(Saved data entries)
# # # #

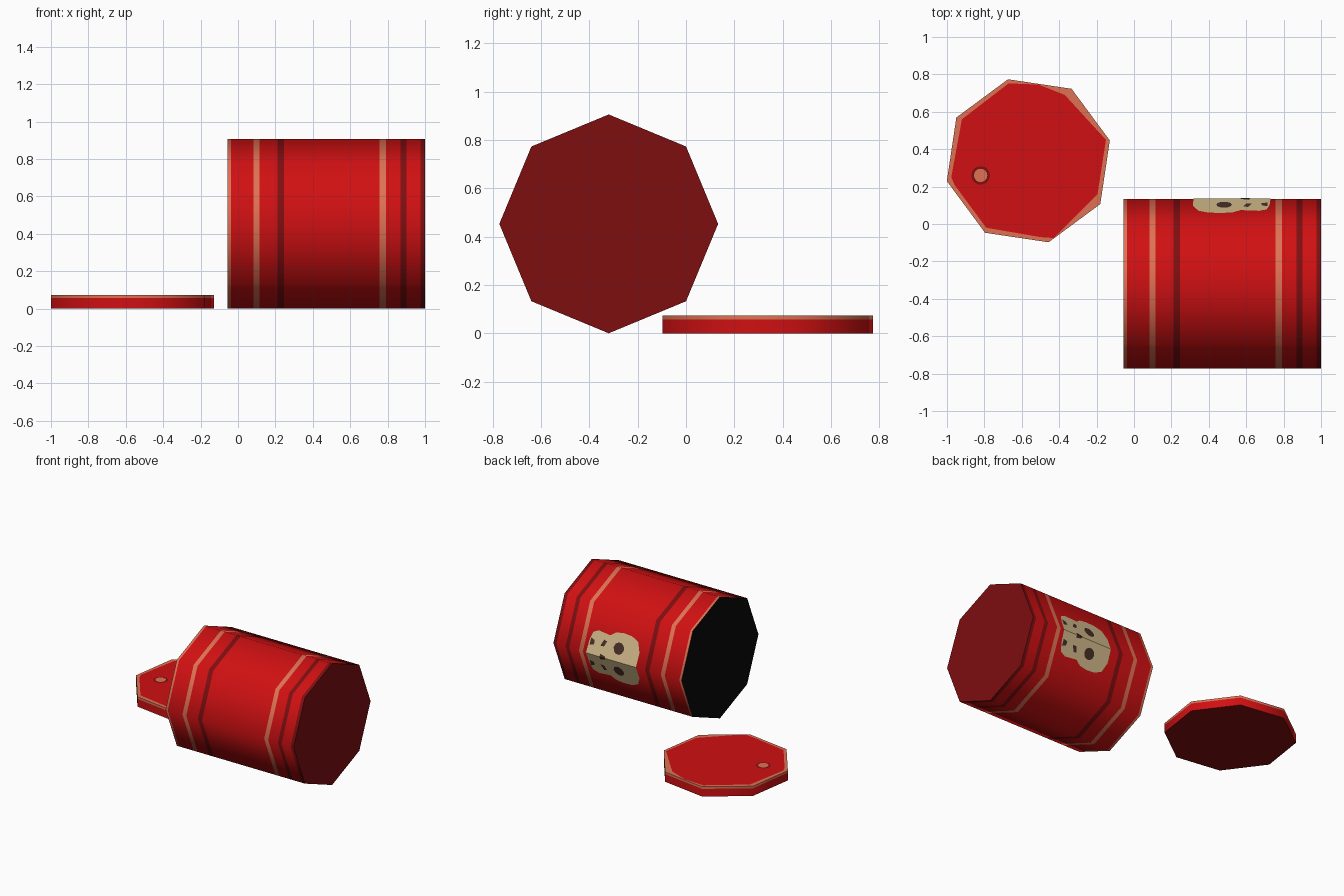
import bpy, math

if "Cube" in bpy.data.objects:
    bpy.data.objects.remove(bpy.data.objects["Cube"])


def srgb(r, g, b):
    lin = lambda c: c / 12.92 if c <= 0.04045 else ((c + 0.055) / 1.055) ** 2.4
    return (lin(r / 255), lin(g / 255), lin(b / 255), 1)


def material(name, rgb):
    m = bpy.data.materials.new(name)
    m.diffuse_color = srgb(*rgb)
    m.use_nodes = True
    m.node_tree.nodes["Principled BSDF"].inputs["Base Color"].default_value = m.diffuse_color
    return m


RED = material("red", (208, 16, 18))
DARK = material("dark_red", (126, 14, 16))
TAN = material("copper_tan", (222, 114, 84))
BLACK = material("black", (9, 9, 9))
BONE = material("bone", (212, 188, 140))
BROWN = material("dark_brown", (72, 48, 40))


def make(name, verts, faces, mats, index):
    me = bpy.data.meshes.new(name)
    me.from_pydata(verts, [], faces)
    for m in mats:
        me.materials.append(m)
    for p, i in zip(me.polygons, index):
        p.material_index = i
    ob = bpy.data.objects.new(name, me)
    bpy.context.collection.objects.link(ob)
    bpy.ops.object.select_all(action='DESELECT')
    bpy.context.view_layer.objects.active = ob
    ob.select_set(True)
    bpy.ops.object.shade_smooth_by_angle(angle=math.radians(60))
    return ob


def prism(name, rings, mats, bands, start, end):
    """Eight-sided prism through rings; one material index per band and end."""
    verts = [v for r in rings for v in r]
    faces, index = [], []
    for k, band in enumerate(bands):
        for i in range(8):
            j = (i + 1) % 8
            faces.append((k * 8 + i, k * 8 + j, k * 8 + 8 + j, k * 8 + 8 + i))
            index.append(band)
    n = len(bands) * 8
    faces += [tuple(reversed(range(8))), tuple(range(n, n + 8))]
    return make(name, verts, faces, mats, index + [start, end])


# Barrel lying along x, striped by splitting it into bands
R, CY, CZ = 0.453, -0.32, 0.453
stops = [-0.056, -0.038, 0.083, 0.115, 0.21, 0.245, 0.757, 0.79, 0.87, 0.90, 0.975, 1.0]
rings = [[(x, CY + R * math.cos(i * math.pi / 4), CZ + R * math.sin(i * math.pi / 4))
          for i in range(8)] for x in stops]
prism("barrel", rings, [RED, DARK, TAN, BLACK],
      [2, 0, 2, 0, 1, 0, 2, 0, 1, 0, 1], 3, 1)

# Lid lying flat on the ground
LX, LY, LR = -0.565, 0.338, 0.449
rings = [[(LX + LR * math.cos(math.radians(14 + 45 * i)),
           LY + LR * math.sin(math.radians(14 + 45 * i)), z)
          for i in range(8)] for z in (0, 0.057, 0.073)]
prism("lid", rings, [RED, DARK, TAN], [0, 2], 1, 2)


def flat_plate(name, pts, z, mat):
    make(name, [(x, y, z) for x, y in pts], [tuple(range(len(pts)))], [mat], [0])


def disc(cx, cy, r, n=14):
    return [(cx + r * math.cos(2 * math.pi * i / n),
             cy + r * math.sin(2 * math.pi * i / n)) for i in range(n)]


# Red panel inside the worn rim, and the bung
panel = [(-0.92, 0.56), (-0.977, 0.25), (-0.96, 0.21), (-0.79, -0.02), (-0.50, -0.07),
         (-0.43, -0.075), (-0.195, 0.16), (-0.15, 0.45), (-0.37, 0.69),
         (-0.51, 0.745), (-0.67, 0.752)]
flat_plate("lid_panel", panel, 0.0745, RED)
flat_plate("bung_ring", disc(-0.82, 0.26, 0.05), 0.0755, DARK)
flat_plate("bung", disc(-0.82, 0.26, 0.036), 0.0765, TAN)


def wrap(x, v, lift):
    """Place a point on the barrel, v measured around from its rear edge."""
    r = R + lift
    t = abs(v) / (2 * R * math.sin(math.pi / 8))
    c = math.cos(math.pi / 4)
    return (x, CY + r * (1 - t * (1 - c)), CZ + math.copysign(r * t * c, v))


def decal(name, half, lift, mat):
    """Mirrored plate pair; points with v = 0 lie on the barrel's rear edge."""
    n = len(half)
    verts = [wrap(x, s * v, lift) for s in (1, -1) for x, v in half]
    make(name, verts, [tuple(range(n)), tuple(reversed(range(n, 2 * n)))], [mat], [0, 0])


# Skull mark, crown towards the open end
decal("skull_mark", [(0.73, 0), (0.725, 0.09), (0.71, 0.15), (0.67, 0.17), (0.57, 0.16),
                     (0.53, 0.19), (0.47, 0.20), (0.40, 0.195), (0.345, 0.17),
                     (0.315, 0.10), (0.318, 0)], 0.003, BONE)
eye = [(0.482 + 0.042 * math.cos(i * math.pi / 5), 0.09 + 0.042 * math.sin(i * math.pi / 5))
       for i in range(10)]
decal("skull_eyes", eye, 0.005, BROWN)
decal("skull_nose", [(0.62, 0), (0.615, 0.022), (0.575, 0.012), (0.57, 0)], 0.005, BROWN)
decal("skull_cheeks", [(0.63, 0.075), (0.61, 0.12), (0.585, 0.115), (0.60, 0.075)],
      0.005, BROWN)
decal("skull_jaw_gaps", [(0.715, 0.06), (0.715, 0.11), (0.685, 0.10), (0.68, 0.07)],
      0.005, BROWN)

# # # #

= Assigned task =
Exactly as written above, print every line of the data but not its pictures.

= Response to this task =
import bpy, math

if "Cube" in bpy.data.objects:
    bpy.data.objects.remove(bpy.data.objects["Cube"])


def srgb(r, g, b):
    lin = lambda c: c / 12.92 if c <= 0.04045 else ((c + 0.055) / 1.055) ** 2.4
    return (lin(r / 255), lin(g / 255), lin(b / 255), 1)


def material(name, rgb):
    m = bpy.data.materials.new(name)
    m.diffuse_color = srgb(*rgb)
    m.use_nodes = True
    m.node_tree.nodes["Principled BSDF"].inputs["Base Color"].default_value = m.diffuse_color
    return m


RED = material("red", (208, 16, 18))
DARK = material("dark_red", (126, 14, 16))
TAN = material("copper_tan", (222, 114, 84))
BLACK = material("black", (9, 9, 9))
BONE = material("bone", (212, 188, 140))
BROWN = material("dark_brown", (72, 48, 40))


def make(name, verts, faces, mats, index):
    me = bpy.data.meshes.new(name)
    me.from_pydata(verts, [], faces)
    for m in mats:
        me.materials.append(m)
    for p, i in zip(me.polygons, index):
        p.material_index = i
    ob = bpy.data.objects.new(name, me)
    bpy.context.collection.objects.link(ob)
    bpy.ops.object.select_all(action='DESELECT')
    bpy.context.view_layer.objects.active = ob
    ob.select_set(True)
    bpy.ops.object.shade_smooth_by_angle(angle=math.radians(60))
    return ob


def prism(name, rings, mats, bands, start, end):
    """Eight-sided prism through rings; one material index per band and end."""
    verts = [v for r in rings for v in r]
    faces, index = [], []
    for k, band in enumerate(bands):
        for i in range(8):
            j = (i + 1) % 8
            faces.append((k * 8 + i, k * 8 + j, k * 8 + 8 + j, k * 8 + 8 + i))
            index.append(band)
    n = len(bands) * 8
    faces += [tuple(reversed(range(8))), tuple(range(n, n + 8))]
    return make(name, verts, faces, mats, index + [start, end])


# Barrel lying along x, striped by splitting it into bands
R, CY, CZ = 0.453, -0.32, 0.453
stops = [-0.056, -0.038, 0.083, 0.115, 0.21, 0.245, 0.757, 0.79, 0.87, 0.90, 0.975, 1.0]
rings = [[(x, CY + R * math.cos(i * math.pi / 4), CZ + R * math.sin(i * math.pi / 4))
          for i in range(8)] for x in stops]
prism("barrel", rings, [RED, DARK, TAN, BLACK],
      [2, 0, 2, 0, 1, 0, 2, 0, 1, 0, 1], 3, 1)

# Lid lying flat on the ground
LX, LY, LR = -0.565, 0.338, 0.449
rings = [[(LX + LR * math.cos(math.radians(14 + 45 * i)),
           LY + LR * math.sin(math.radians(14 + 45 * i)), z)
          for i in range(8)] for z in (0, 0.057, 0.073)]
prism("lid", rings, [RED, DARK, TAN], [0, 2], 1, 2)


def flat_plate(name, pts, z, mat):
    make(name, [(x, y, z) for x, y in pts], [tuple(range(len(pts)))], [mat], [0])


def disc(cx, cy, r, n=14):
    return [(cx + r * math.cos(2 * math.pi * i / n),
             cy + r * math.sin(2 * math.pi * i / n)) for i in range(n)]


# Red panel inside the worn rim, and the bung
panel = [(-0.92, 0.56), (-0.977, 0.25), (-0.96, 0.21), (-0.79, -0.02), (-0.50, -0.07),
         (-0.43, -0.075), (-0.195, 0.16), (-0.15, 0.45), (-0.37, 0.69),
         (-0.51, 0.745), (-0.67, 0.752)]
flat_plate("lid_panel", panel, 0.0745, RED)
flat_plate("bung_ring", disc(-0.82, 0.26, 0.05), 0.0755, DARK)
flat_plate("bung", disc(-0.82, 0.26, 0.036), 0.0765, TAN)


def wrap(x, v, lift):
    """Place a point on the barrel, v measured around from its rear edge."""
    r = R + lift
    t = abs(v) / (2 * R * math.sin(math.pi / 8))
    c = math.cos(math.pi / 4)
    return (x, CY + r * (1 - t * (1 - c)), CZ + math.copysign(r * t * c, v))


def decal(name, half, lift, mat):
    """Mirrored plate pair; points with v = 0 lie on the barrel's rear edge."""
    n = len(half)
    verts = [wrap(x, s * v, lift) for s in (1, -1) for x, v in half]
    make(name, verts, [tuple(range(n)), tuple(reversed(range(n, 2 * n)))], [mat], [0, 0])


# Skull mark, crown towards the open end
decal("skull_mark", [(0.73, 0), (0.725, 0.09), (0.71, 0.15), (0.67, 0.17), (0.57, 0.16),
                     (0.53, 0.19), (0.47, 0.20), (0.40, 0.195), (0.345, 0.17),
                     (0.315, 0.10), (0.318, 0)], 0.003, BONE)
eye = [(0.482 + 0.042 * math.cos(i * math.pi / 5), 0.09 + 0.042 * math.sin(i * math.pi / 5))
       for i in range(10)]
decal("skull_eyes", eye, 0.005, BROWN)
decal("skull_nose", [(0.62, 0), (0.615, 0.022), (0.575, 0.012), (0.57, 0)], 0.005, BROWN)
decal("skull_cheeks", [(0.63, 0.075), (0.61, 0.12), (0.585, 0.115), (0.60, 0.075)],
      0.005, BROWN)
decal("skull_jaw_gaps", [(0.715, 0.06), (0.715, 0.11), (0.685, 0.10), (0.68, 0.07)],
      0.005, BROWN)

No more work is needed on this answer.